Raising Adults

College Blog Wednesday, 29 July 2020

Unlike Mrs Marlow I prefer to read a good book than watch reality dating shows. Currently I'm reading the autobiography of Michelle Obama, 'Becoming'. I'm not usually one for politics but I am definitely drawn to a good story and there has been one line in this book which has really stuck with me.

Michelle grew up on the south side of Chicago in a small unit with her parents and older brother. Michelle recounts with great detail aspects of her upbringing, the values of her family and her achievements in her school years. As she recalls the way her Mum and Dad approached parenting, Michelle states a memory of her mother saying, 'I'm not raising babies, I'm raising adults'.

This statement really struck me as both an educator of young children and as a parent. Do I see my role as preparing children for today or for their many tomorrow's? Am I developing skills in these children to navigate their preschool years or to manage their adult lives?  Is it possible to do both?

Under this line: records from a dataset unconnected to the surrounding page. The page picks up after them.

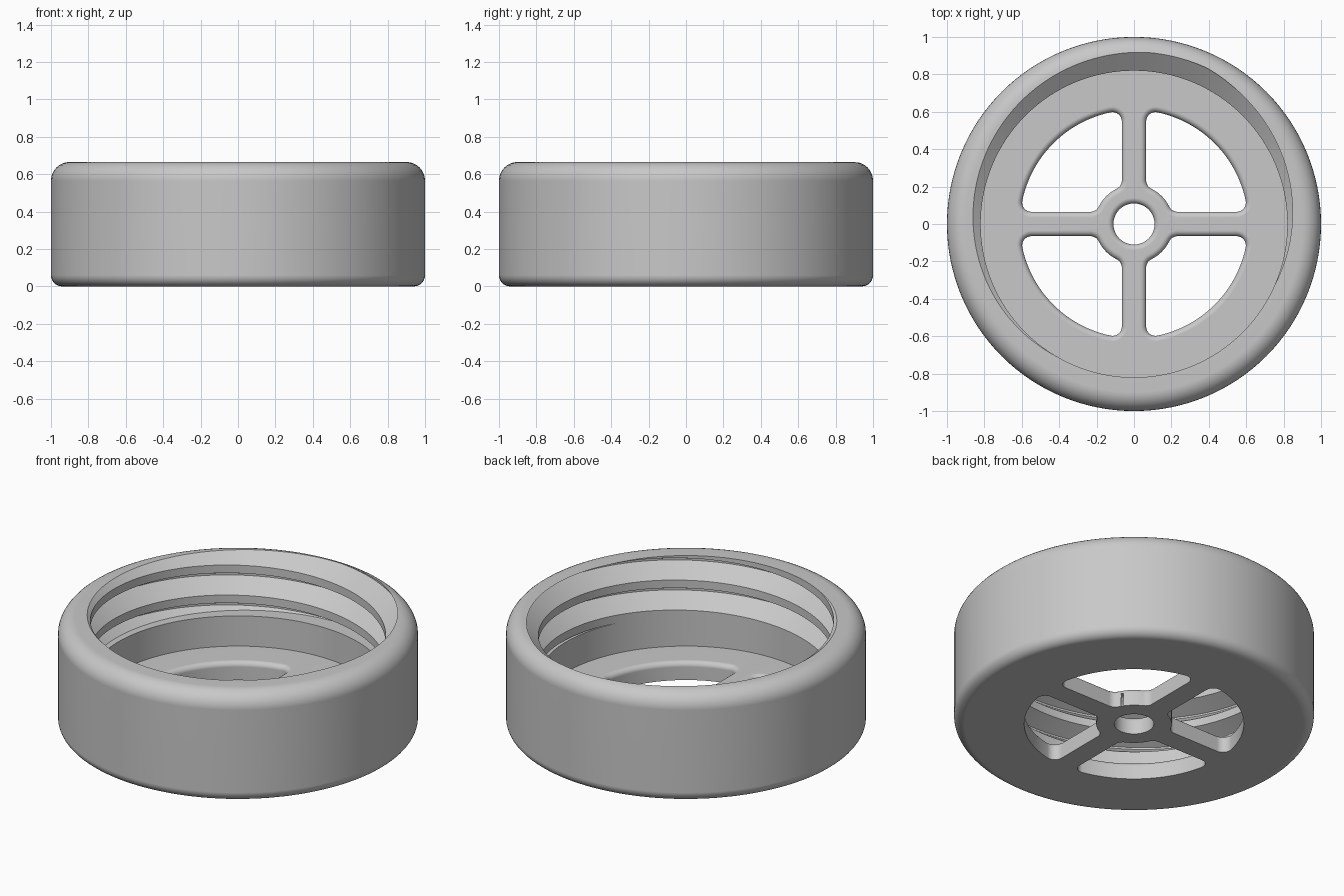
import bpy, bmesh
from math import sin, cos, pi, atan2, sqrt, radians, tau

if "Cube" in bpy.data.objects:
    bpy.data.objects.remove(bpy.data.objects["Cube"])

SEGMENTS = 128
HEIGHT, FLOOR, BORE = 0.665, 0.11, 0.82
HOLE, RIM_ROUND = 0.11, 0.03
SPOKE, HUB, WINDOW, CORNER = 0.065, 0.21, 0.61, 0.05
PITCH, THREAD_START = 0.184, 0.295

grey = bpy.data.materials.new("light grey")
grey.use_nodes = True
grey.diffuse_color = (0.58, 0.58, 0.58, 1)
grey.node_tree.nodes["Principled BSDF"].inputs["Base Color"].default_value = grey.diffuse_color


def loft(name, rings, loop=False):
    """Skin closed rings of points; cap the ends unless the rings form a loop."""
    bm = bmesh.new()
    rows = [[bm.verts.new(p) for p in ring] for ring in rings]
    pairs = list(zip(rows, rows[1:])) + ([(rows[-1], rows[0])] if loop else [])
    for a, b in pairs:
        for i in range(len(a)):
            j = (i + 1) % len(a)
            bm.faces.new((a[i], a[j], b[j], b[i]))
    if not loop:
        bm.faces.new(rows[0])
        bm.faces.new(rows[-1])
    bmesh.ops.recalc_face_normals(bm, faces=bm.faces)
    mesh = bpy.data.meshes.new(name)
    bm.to_mesh(mesh)
    bm.free()
    obj = bpy.data.objects.new(name, mesh)
    bpy.context.collection.objects.link(obj)
    return obj


def arc(cx, cy, r, start, end, n=8):
    angles = [start + (end - start) * i / n for i in range(n + 1)]
    return [(cx + r * cos(a), cy + r * sin(a)) for a in angles]


def turn(profile, angle, lift=0):
    return [(r * cos(angle), r * sin(angle), z + lift) for r, z in profile]


def subtract(obj, cutter):
    cutter.hide_render = True
    mod = obj.modifiers.new("cut", 'BOOLEAN')
    mod.operation, mod.solver, mod.object = 'DIFFERENCE', 'EXACT', cutter


def bake(obj, cutters):
    """Apply the cuts and drop the cutters."""
    bpy.context.view_layer.update()
    graph = bpy.context.evaluated_depsgraph_get()
    mesh = bpy.data.meshes.new_from_object(obj.evaluated_get(graph))
    obj.modifiers.clear()
    obj.data = mesh
    for cutter in cutters:
        bpy.data.objects.remove(cutter)


# Ring cap: turned section with rounded outer edges, bore, floor and hub hole
section = [(HOLE, 0)]
section += arc(0.94, 0.06, 0.06, -pi / 2, 0)
section += arc(0.9, HEIGHT - 0.1, 0.1, 0, pi / 2)
section += [(BORE, HEIGHT), (BORE, FLOOR)]
section += arc(HOLE + RIM_ROUND, FLOOR - RIM_ROUND, RIM_ROUND, pi / 2, pi, 6)
cap = loft("threaded_ring_cap",
           [turn(section, tau * i / SEGMENTS) for i in range(SEGMENTS)], loop=True)


# Window outline between two spokes, with rounded corners, grown by d
def window_outline(d):
    c = SPOKE + CORNER
    xo = sqrt((WINDOW - CORNER) ** 2 - c * c)
    xi = sqrt((HUB + CORNER) ** 2 - c * c)
    a, b = atan2(c, xo), atan2(c, xi)
    f = CORNER + d
    pts = arc(xo, c, f, -pi / 2, a)
    pts += arc(0, 0, WINDOW + d, a, pi / 2 - a, 24)[1:-1]
    pts += arc(c, xo, f, pi / 2 - a, pi)
    pts += arc(c, xi, f, pi, 1.5 * pi - b)
    pts += arc(0, 0, HUB - d, pi / 2 - b, b, 10)[1:-1]
    pts += arc(xi, c, f, pi + b, 1.5 * pi)
    return pts


# Four windows leave the spokes and hub, with rounded upper rims
layers = [(0, -0.05), (0, FLOOR - RIM_ROUND)]
for i in range(1, 7):
    t = i / 6 * pi / 2
    layers.append((RIM_ROUND * (1 - cos(t)), FLOOR - RIM_ROUND + RIM_ROUND * sin(t)))
layers.append((RIM_ROUND, FLOOR + 0.03))
cutters = []
for k in range(4):
    s, co = round(sin(k * pi / 2)), round(cos(k * pi / 2))
    rings = [[(x * co - y * s, x * s + y * co, z) for x, y in window_outline(d)]
             for d, z in layers]
    cutters.append(loft("window_cutter", rings))

# Internal right-hand thread groove, stopped above the plain lower wall
groove = [(0.79, 0), (BORE, 0), (0.92, 0.077), (0.92, 0.088), (BORE, 0.135), (0.79, 0.135)]
first, last = int(-2.3 * SEGMENTS), int(0.9 * SEGMENTS)
thread = loft("thread_cutter",
              [turn(groove, tau * (i + 0.5) / SEGMENTS, 0.542 + PITCH * (i + 0.5) / SEGMENTS)
               for i in range(first, last)])
slab = loft("thread_stop", [[(x, y, z) for x, y in ((-2, -2), (2, -2), (2, 2), (-2, 2))]
                            for z in (-1, THREAD_START)])
subtract(thread, slab)
bake(thread, [slab])
cutters.append(thread)

for cutter in cutters:
    subtract(cap, cutter)
bake(cap, cutters)

# Finish: one colour, smooth rounds, crisp edges
cap.data.materials.clear()
cap.data.materials.append(grey)
for face in cap.data.polygons:
    face.material_index = 0
for other in bpy.context.selected_objects:
    other.select_set(False)
cap.select_set(True)
bpy.context.view_layer.objects.active = cap
bpy.ops.object.shade_smooth_by_angle(angle=radians(30))
weighted = cap.modifiers.new("even_shading", 'WEIGHTED_NORMAL')
weighted.keep_sharp = True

One of the key aspects of the Early Years Learning Framework, the national curriculum for the early years, as well as a principle within BPL is lifelong learning. As educators, therefore, we are compelled to instill in young children a love of learning that will take them through their adult lives, knowing that there is always something new to learn. As parents one of our key roles is to set our children up to be successful adults. And this will look different for everyone. From something as little as being able to cook for yourself, to dress yourself, to navigate relationships and going to your first job interview. The skills and abilities we aim to develop in young children are for their today as they work through early and middle childhood and into their teenage years. Those skills will also be necessary as they enter adulthood, maturity and beginning a family of their own.

I'm sure that if Michelle Obama's parents had any idea that they were raising a future First Lady they may or may not have done things differently. The approach of 'raising adults' as a parenting style obviously built certain skills and dispositions within Michelle. I wonder if she took this same approach into the parenting of her own daughters. I'll need to keep reading to find out. One thing that I already know for sure is that if we direct our children onto the right path, even when they are older, they will not leave it (Prov 22:6). This is a verse often quoted by educators and parents alike. It's a promise that children will learn the right path in their youth and always come back to it. We often hear that the early years are foundational and this verse reminds us of the value of childhood into adulthood.

Not everyone is going to marry the future President of the United States but everyone is called to a life of purpose that starts today and has many tomorrows.

Suzi Scott
Director of ELC